Despite, or perhaps because of the mistakes and challenges, as a test case for the newly conceived TEN, The Road to Yesterday caused quite a stir. At the end of the AFRIFF screening, the audience stood to applaud the cast and crew. As they exited some viewers murmured that this was indeed a game changer. In wide release, The Road to Yesterday received generally positive if somewhat critical reviews but it is unclear whether or not the film was a box office success. For Genevieve, however, the point was not to make money but to forge a new path for herself as an actor, producer and media entrepreneur while also taking the industry in a new direction. The success of the production in this regard has led industry behemoths like DSTV and Africa Magic to take note and express serious interest in the projects TEN and Genevieve are currently developing. Chinny told me that she and Genevieve felt “like we’re making a difference with TEN. We get to work with a lot of young talent—even old talent that has not been given the opportunity. We want to respect everybody that can contribute something to Nollywood, so that just allowed us to do this kind of thing, to open up TEN to bring that on. We have a slate of projects that I’m excited about now… and people are going to get work, and if this our own way of contributing to the economy, then why not?”

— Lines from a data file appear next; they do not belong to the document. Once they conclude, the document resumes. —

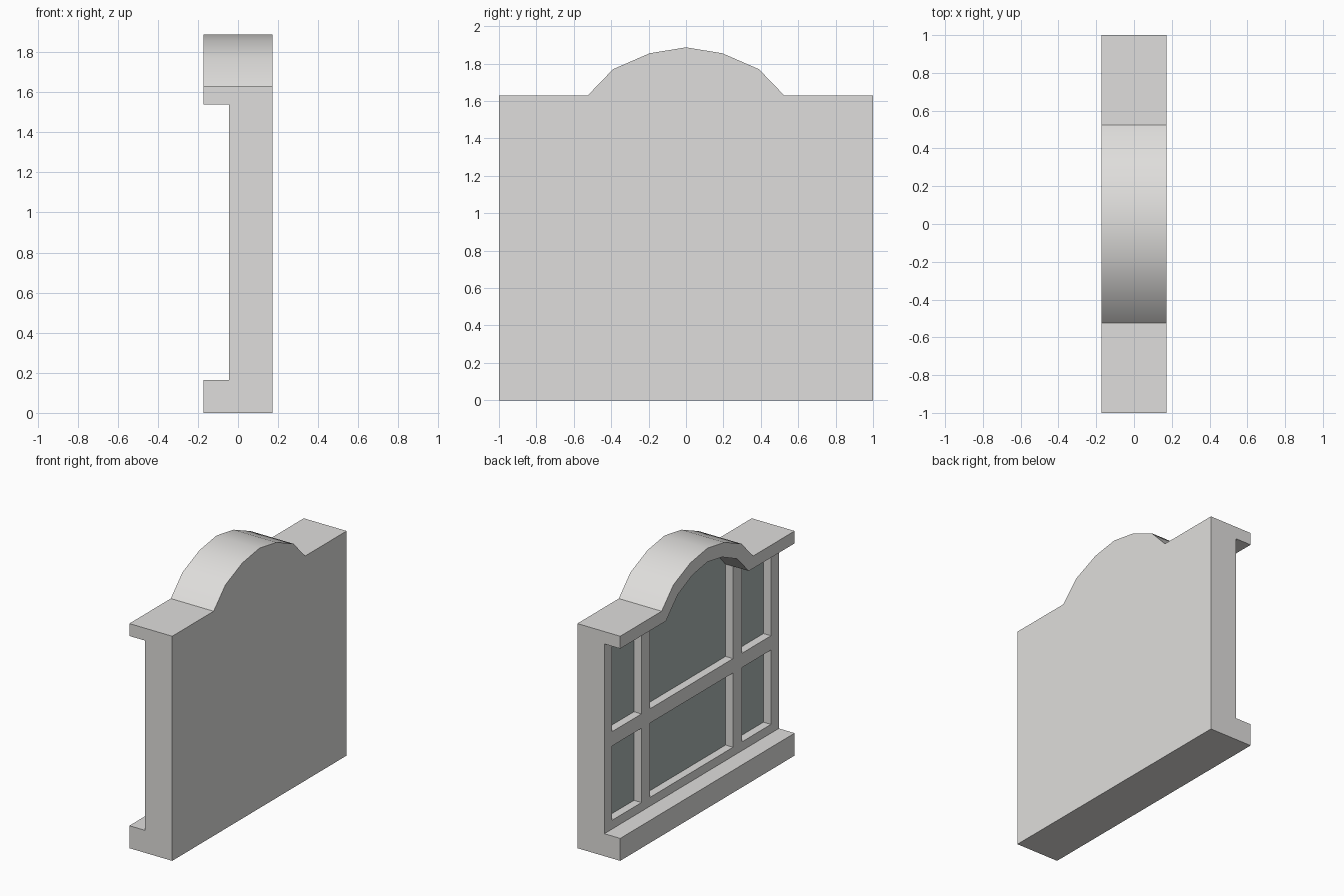
import bpy
import bmesh
import math

if "Cube" in bpy.data.objects:
    bpy.data.objects.remove(bpy.data.objects["Cube"], do_unlink=True)


def material(name, rgb):
    mat = bpy.data.materials.new(name)
    mat.use_nodes = True
    mat.diffuse_color = (*rgb, 1)
    mat.node_tree.nodes["Principled BSDF"].inputs["Base Color"].default_value = (*rgb, 1)
    return mat


stone = material("pale stone", (0.74, 0.73, 0.715))
glass = material("grey green glass", (0.41, 0.475, 0.46))


def prism(name, profile, x0, x1, mat):
    """Extrude a (y, z) outline from x0 to x1."""
    bm = bmesh.new()
    face = bm.faces.new([bm.verts.new((x0, y, z)) for y, z in profile])
    side = bmesh.ops.extrude_face_region(bm, geom=[face])["geom"]
    moved = [v for v in side if isinstance(v, bmesh.types.BMVert)]
    bmesh.ops.translate(bm, verts=moved, vec=(x1 - x0, 0, 0))
    bmesh.ops.recalc_face_normals(bm, faces=bm.faces)
    mesh = bpy.data.meshes.new(name)
    bm.to_mesh(mesh)
    bm.free()
    mesh.materials.append(mat)
    obj = bpy.data.objects.new(name, mesh)
    bpy.context.collection.objects.link(obj)
    return obj


def box(y0, y1, z0, z1):
    return [(y0, z0), (y1, z0), (y1, z1), (y0, z1)]


def arch(half):
    """Mirror the right half of an arch into a full run from +y to -y."""
    return half + [(-y, z) for y, z in reversed(half[:-1])]


FRONT, FRAME, PANE, BACK = -0.172, -0.045, 0.015, 0.172
SILL, SPRING, TOP = 0.163, 1.54, 1.63
outer = arch([(0.525, TOP), (0.39, 1.77), (0.195, 1.855), (0, 1.887)])
inner = arch([(0.475, SPRING), (0.34, 1.68), (0.17, 1.758), (0, 1.787)])

# Wall block with an arched top
wall = prism("window_wall", [(-1, 0), (1, 0), (1, TOP)] + outer + [(-1, TOP)],
             FRONT, BACK, stone)

# Recess between the sill and the coping, open at both ends
recess = [(-1.1, SILL), (1.1, SILL), (1.1, SPRING)] + inner + [(-1.1, SPRING)]
cutters = [prism("recess_cutter", recess, FRONT - 0.1, FRAME, stone)]

# Six pane openings: two narrow sides and a wide middle, in two rows
low, high = (0.227, 0.766), (0.87, SPRING)
panes = {"middle_lower": box(-0.475, 0.475, *low),
         "middle_upper": [(-0.475, high[0]), (0.475, high[0])] + inner}
for side, sign in (("left", 1), ("right", -1)):
    for row, span in (("lower", low), ("upper", high)):
        y0, y1 = sorted((sign * 0.575, sign * 0.91))
        panes[f"{side}_{row}"] = box(y0, y1, *span)

for name, outline in panes.items():
    cutters.append(prism(f"{name}_cutter", outline, FRAME - 0.05, PANE + 0.003, stone))
    prism(f"{name}_glass", outline, PANE, PANE + 0.005, glass)

# Cut the recess and the openings
bpy.context.view_layer.objects.active = wall
for cutter in cutters:
    cutter.hide_render = True
    cut = wall.modifiers.new(cutter.name, 'BOOLEAN')
    cut.operation = 'DIFFERENCE'
    cut.solver = 'EXACT'
    cut.object = cutter
    bpy.ops.object.modifier_apply(modifier=cut.name)
    bpy.data.objects.remove(cutter, do_unlink=True)

# Smooth the arch, keep every other edge crisp
bpy.ops.object.select_all(action='DESELECT')
wall.select_set(True)
bpy.ops.object.shade_smooth_by_angle(angle=math.radians(30))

It has been a long journey for Genevieve, a nearly twenty-year career that has required her to develop a Nigerian movie star aesthetic and build a path where no one has walked. “Entertainment is new in this country. It was new when I started. The celebrity lifestyle—obviously, there was no blueprint to how things worked,” Genevieve told me during our last conversation at her Ikoyi residence. When I asked her earlier about her role models she said, “I didn’t set out trying to be the next somebody, to be like this person. I just set out to do something that I didn’t understand, but something my heart wanted, something that comes out from within, and I just wanted to be given the chance to let it out and express myself.” Genevieve’s commitment to individuality drives her understanding of her place as a cultural icon and economic force in the Nigerian creative space. “I am me, but I am also conscious of the fact that am being watched. I have a responsibility not just to myself but to young people,” she told me. “I didn’t set out to be anybody’s role model but you grow up, you grow into yourself and become aware of how much impact you can have on the lives of other people. I don’t take it for granted and I believe in setting an example. That’s all I’m trying to do. I’m not saying I’m a saint or I’m going to be perfect. But I’ve learned that acknowledging my imperfections and my mistakes has enabled me to become wiser and smarter in the choices I make in my life. For me it’s all about being true to yourself. When you do that you will never be a ‘wanna be’, you will be who you want to be.”